● What the task asks:
Needed from the data below: every line from the one with "const group = new THREE.Group();" up to and including the one with "const skin = new", repeated exactly and with nothing else.

╭─ Material supplied

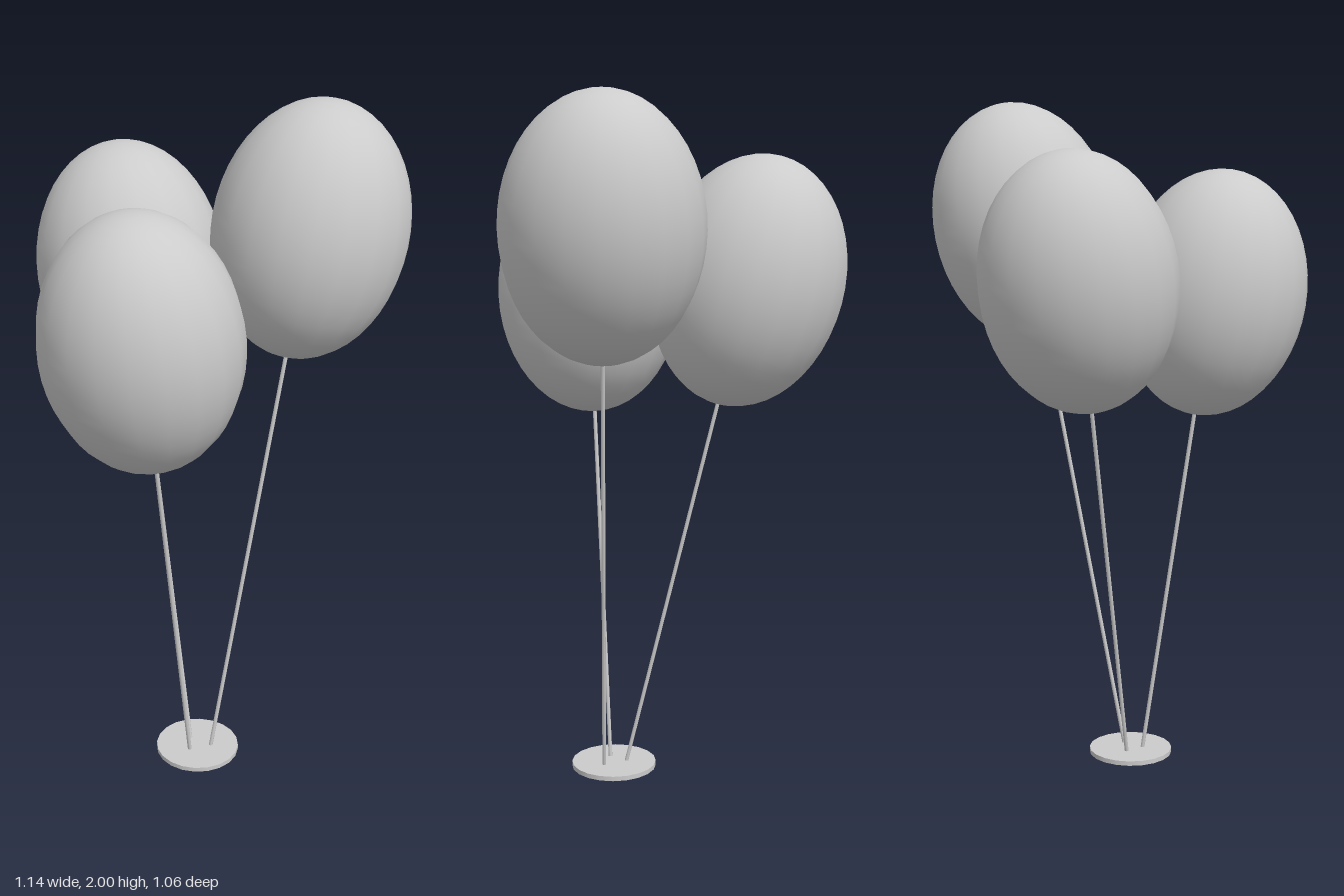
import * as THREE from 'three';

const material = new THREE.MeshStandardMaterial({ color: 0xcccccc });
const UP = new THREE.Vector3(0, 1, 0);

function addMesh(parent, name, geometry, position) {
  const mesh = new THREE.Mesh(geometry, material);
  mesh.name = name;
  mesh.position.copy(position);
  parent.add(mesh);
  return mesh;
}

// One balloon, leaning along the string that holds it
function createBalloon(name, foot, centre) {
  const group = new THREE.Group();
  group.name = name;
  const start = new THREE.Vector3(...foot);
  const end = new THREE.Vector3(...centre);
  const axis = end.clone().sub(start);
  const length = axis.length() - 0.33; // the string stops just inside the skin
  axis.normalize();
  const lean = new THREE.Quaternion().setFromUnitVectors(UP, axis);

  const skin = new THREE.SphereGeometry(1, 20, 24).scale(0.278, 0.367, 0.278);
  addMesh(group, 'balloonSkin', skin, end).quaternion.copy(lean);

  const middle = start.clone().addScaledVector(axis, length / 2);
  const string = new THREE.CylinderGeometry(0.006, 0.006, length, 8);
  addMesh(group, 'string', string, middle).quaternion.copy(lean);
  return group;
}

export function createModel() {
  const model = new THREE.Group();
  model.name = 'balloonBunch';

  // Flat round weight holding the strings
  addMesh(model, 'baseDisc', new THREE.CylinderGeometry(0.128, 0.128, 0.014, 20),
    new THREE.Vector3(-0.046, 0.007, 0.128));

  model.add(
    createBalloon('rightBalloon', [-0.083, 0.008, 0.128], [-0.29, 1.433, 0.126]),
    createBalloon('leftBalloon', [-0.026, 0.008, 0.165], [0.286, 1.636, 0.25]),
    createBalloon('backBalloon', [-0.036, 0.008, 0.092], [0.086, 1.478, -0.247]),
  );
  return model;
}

╰─

● Reply to the exercise:
  const group = new THREE.Group();
  group.name = name;
  const start = new THREE.Vector3(...foot);
  const end = new THREE.Vector3(...centre);
  const axis = end.clone().sub(start);
  const length = axis.length() - 0.33; // the string stops just inside the skin
  axis.normalize();
  const lean = new THREE.Quaternion().setFromUnitVectors(UP, axis);

  const skin = new THREE.SphereGeometry(1, 20, 24).scale(0.278, 0.367, 0.278);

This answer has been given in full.